[Dataset entries]
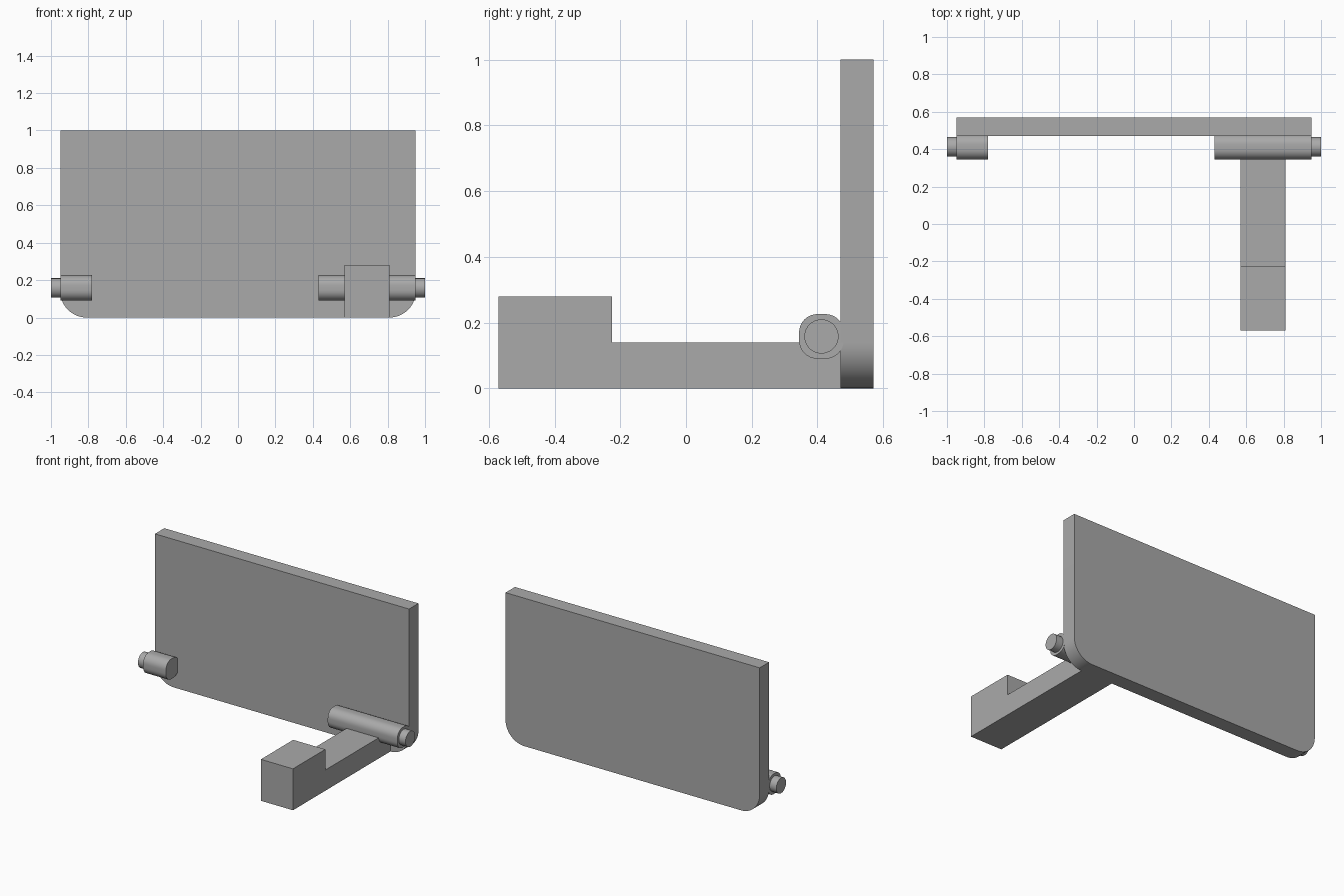
import bpy, bmesh
from math import sin, cos, pi, radians
from mathutils import Vector

cube = bpy.data.objects.get("Cube")
if cube:
    bpy.data.objects.remove(cube, do_unlink=True)

grey = bpy.data.materials.new("plain grey")
grey.use_nodes = True
colour = (0.4, 0.4, 0.4, 1)
grey.diffuse_color = colour
grey.node_tree.nodes["Principled BSDF"].inputs["Base Color"].default_value = colour


def arc(cx, cz, radius, start, sweep=90, steps=12):
    angles = [radians(start + sweep * i / steps) for i in range(steps + 1)]
    return [(cx + radius * cos(a), cz + radius * sin(a)) for a in angles]


def prism(name, outline, axis, low, high):
    """Extrude a closed outline along x (outline is y, z) or y (outline is x, z)."""
    def place(p, d):
        return Vector((d, *p)) if axis == "x" else Vector((p[0], d, p[1]))
    bm = bmesh.new()
    face = bm.faces.new([bm.verts.new(place(p, low)) for p in outline])
    grown = bmesh.ops.extrude_face_region(bm, geom=[face])["geom"]
    moved = [v for v in grown if isinstance(v, bmesh.types.BMVert)]
    bmesh.ops.translate(bm, verts=moved, vec=place((0, 0), high - low))
    bmesh.ops.recalc_face_normals(bm, faces=bm.faces)
    mesh = bpy.data.meshes.new(name)
    bm.to_mesh(mesh)
    bm.free()
    mesh.materials.append(grey)
    obj = bpy.data.objects.new(name, mesh)
    bpy.context.collection.objects.link(obj)
    bpy.ops.object.select_all(action="DESELECT")
    obj.select_set(True)
    bpy.context.view_layer.objects.active = obj
    bpy.ops.object.shade_smooth_by_angle(angle=radians(30))
    return obj


# Upright panel with rounded lower corners
W, R = 0.95, 0.14
panel = [(W, 1), (-W, 1)] + arc(-W + R, R, R, 180) + arc(W - R, R, R, 270)
prism("panel", panel, "y", 0.47, 0.57)

# Arm with a raised block at its front end
arm = [(-0.57, 0), (0.47, 0), (0.47, 0.14), (-0.225, 0.14), (-0.225, 0.28), (-0.57, 0.28)]
prism("arm", arm, "x", 0.57, 0.81)

# Hinge barrels: rounded squares set into the panel, each with an outer pin
CY, CZ, HALF, ROUND = 0.412, 0.158, 0.068, 0.056
K = HALF - ROUND
barrel = []
for i, (sy, sz) in enumerate([(1, 1), (-1, 1), (-1, -1), (1, -1)]):
    barrel += arc(CY + sy * K, CZ + sz * K, ROUND, 90 * i, steps=8)
pin = arc(CY, CZ, 0.052, 0, 360, 40)[:-1]

prism("left_barrel", barrel, "x", 0.43, W)
prism("right_barrel", barrel, "x", -W, -0.78)
prism("left_pin", pin, "x", W, 1)
prism("right_pin", pin, "x", -1, -W)
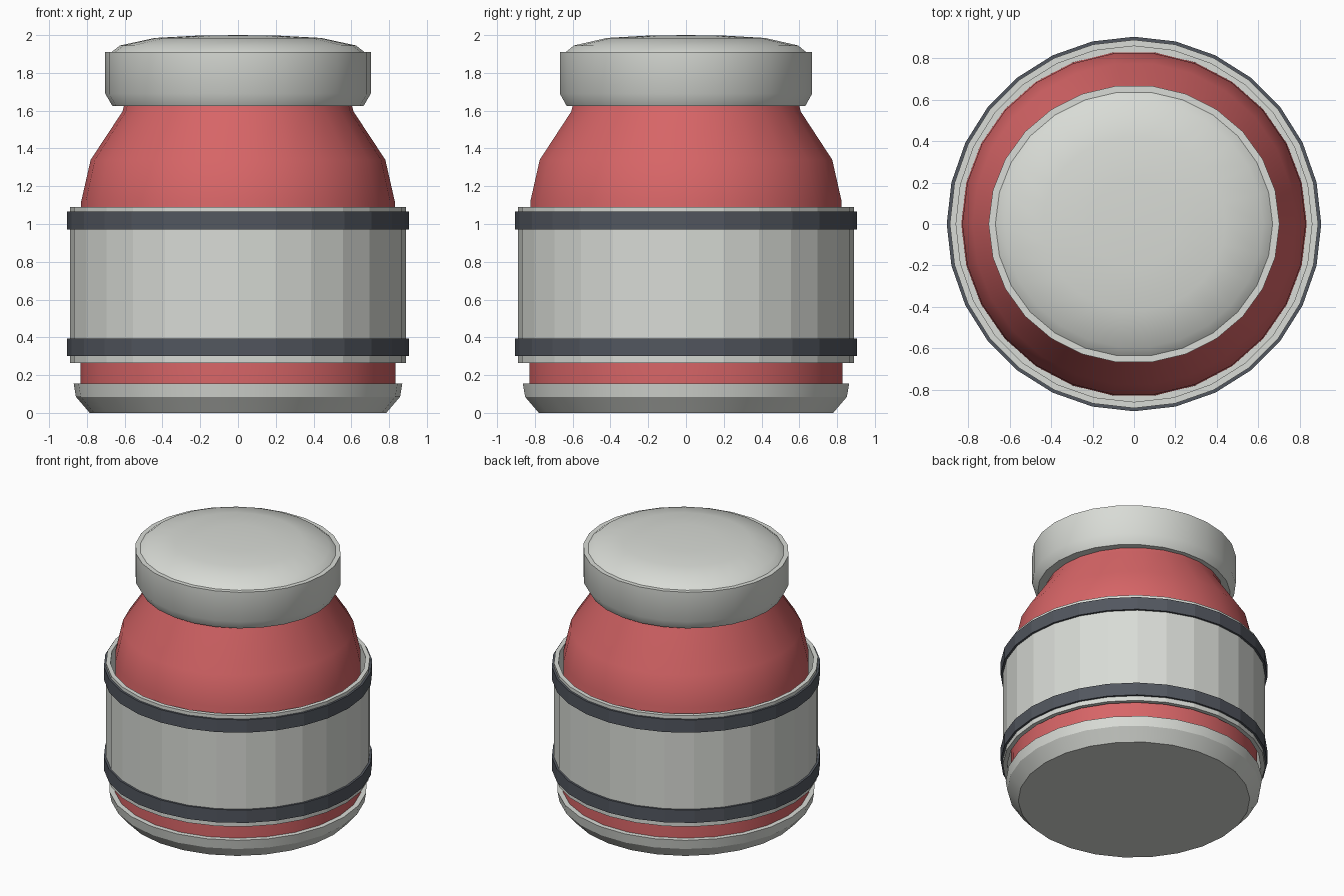
import bpy
import bmesh
from math import cos, sin, tau, radians

cube = bpy.data.objects.get("Cube")
if cube:
    bpy.data.objects.remove(cube, do_unlink=True)


def material(name, rgb):
    mat = bpy.data.materials.new(name)
    mat.use_nodes = True
    mat.diffuse_color = (*rgb, 1)
    mat.node_tree.nodes["Principled BSDF"].inputs["Base Color"].default_value = (*rgb, 1)
    return mat


GREY = material("light grey", (0.69, 0.71, 0.67))
RED = material("soft red", (0.68, 0.13, 0.135))
DARK = material("slate", (0.085, 0.095, 0.115))


def lathe(name, profile, sides, mat, smooth=None, loop=False, depth=1.0):
    """Revolve (radius, z) points; zero radius makes a pole, loop closes the section."""
    bm = bmesh.new()
    rings = []
    for r, z in profile:
        if r == 0:
            rings.append([bm.verts.new((0, 0, z))] * sides)
        else:
            rings.append([bm.verts.new((r * cos(tau * i / sides),
                                        depth * r * sin(tau * i / sides), z))
                          for i in range(sides)])
    pairs = list(zip(rings, rings[1:]))
    if loop:
        pairs.append((rings[-1], rings[0]))
    for low, high in pairs:
        for i in range(sides):
            j = (i + 1) % sides
            corners = dict.fromkeys((low[i], low[j], high[j], high[i]))
            bm.faces.new(list(corners))
    bmesh.ops.recalc_face_normals(bm, faces=bm.faces)
    mesh = bpy.data.meshes.new(name)
    bm.to_mesh(mesh)
    bm.free()
    mesh.materials.append(mat)
    obj = bpy.data.objects.new(name, mesh)
    bpy.context.collection.objects.link(obj)
    if smooth:
        bpy.ops.object.select_all(action="DESELECT")
        obj.select_set(True)
        bpy.context.view_layer.objects.active = obj
        bpy.ops.object.shade_smooth_by_angle(angle=radians(smooth))
    return obj


def tube(name, inner, outer, bottom, top, mat):
    return lathe(name, [(inner, bottom), (outer, bottom), (outer, top), (inner, top)],
                 28, mat, loop=True)


# Flared base with a flat lip
lathe("base", [(0, 0), (0.785, 0), (0.858, 0.085), (0.87, 0.155), (0.8, 0.155)],
      26, GREY, smooth=20)

# Jar body tapering to the neck
lathe("jar_body", [(0.835, 0.15), (0.83, 1.12), (0.78, 1.34), (0.612, 1.595), (0.595, 1.66)],
      26, RED, smooth=35)

# Loose faceted sleeve and its two bands
tube("sleeve", 0.86, 0.89, 0.265, 1.09, GREY)
for label, bottom, top in (("lower", 0.30, 0.395), ("upper", 0.97, 1.065)):
    tube(label + "_band", 0.88, 0.905, bottom, top, DARK)

# Lid with chamfered underside and a shallow dome, slightly narrower front to back
lathe("lid", [(0.55, 1.625), (0.665, 1.625), (0.703, 1.69), (0.703, 1.91), (0.67, 1.91),
              (0.625, 1.945), (0.44, 1.985), (0.22, 1.997), (0, 2.0)],
      26, GREY, smooth=36, depth=0.957)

What this task involves:
Print the lines above from the one with "bmesh.ops.translate(bm, verts=moved, vec=place((0, 0), high" through the one with "barrel = []", both included, exactly as written and nothing more.

Reply to the task:
    bmesh.ops.translate(bm, verts=moved, vec=place((0, 0), high - low))
    bmesh.ops.recalc_face_normals(bm, faces=bm.faces)
    mesh = bpy.data.meshes.new(name)
    bm.to_mesh(mesh)
    bm.free()
    mesh.materials.append(grey)
    obj = bpy.data.objects.new(name, mesh)
    bpy.context.collection.objects.link(obj)
    bpy.ops.object.select_all(action="DESELECT")
    obj.select_set(True)
    bpy.context.view_layer.objects.active = obj
    bpy.ops.object.shade_smooth_by_angle(angle=radians(30))
    return obj


# Upright panel with rounded lower corners
W, R = 0.95, 0.14
panel = [(W, 1), (-W, 1)] + arc(-W + R, R, R, 180) + arc(W - R, R, R, 270)
prism("panel", panel, "y", 0.47, 0.57)

# Arm with a raised block at its front end
arm = [(-0.57, 0), (0.47, 0), (0.47, 0.14), (-0.225, 0.14), (-0.225, 0.28), (-0.57, 0.28)]
prism("arm", arm, "x", 0.57, 0.81)

# Hinge barrels: rounded squares set into the panel, each with an outer pin
CY, CZ, HALF, ROUND = 0.412, 0.158, 0.068, 0.056
K = HALF - ROUND
barrel = []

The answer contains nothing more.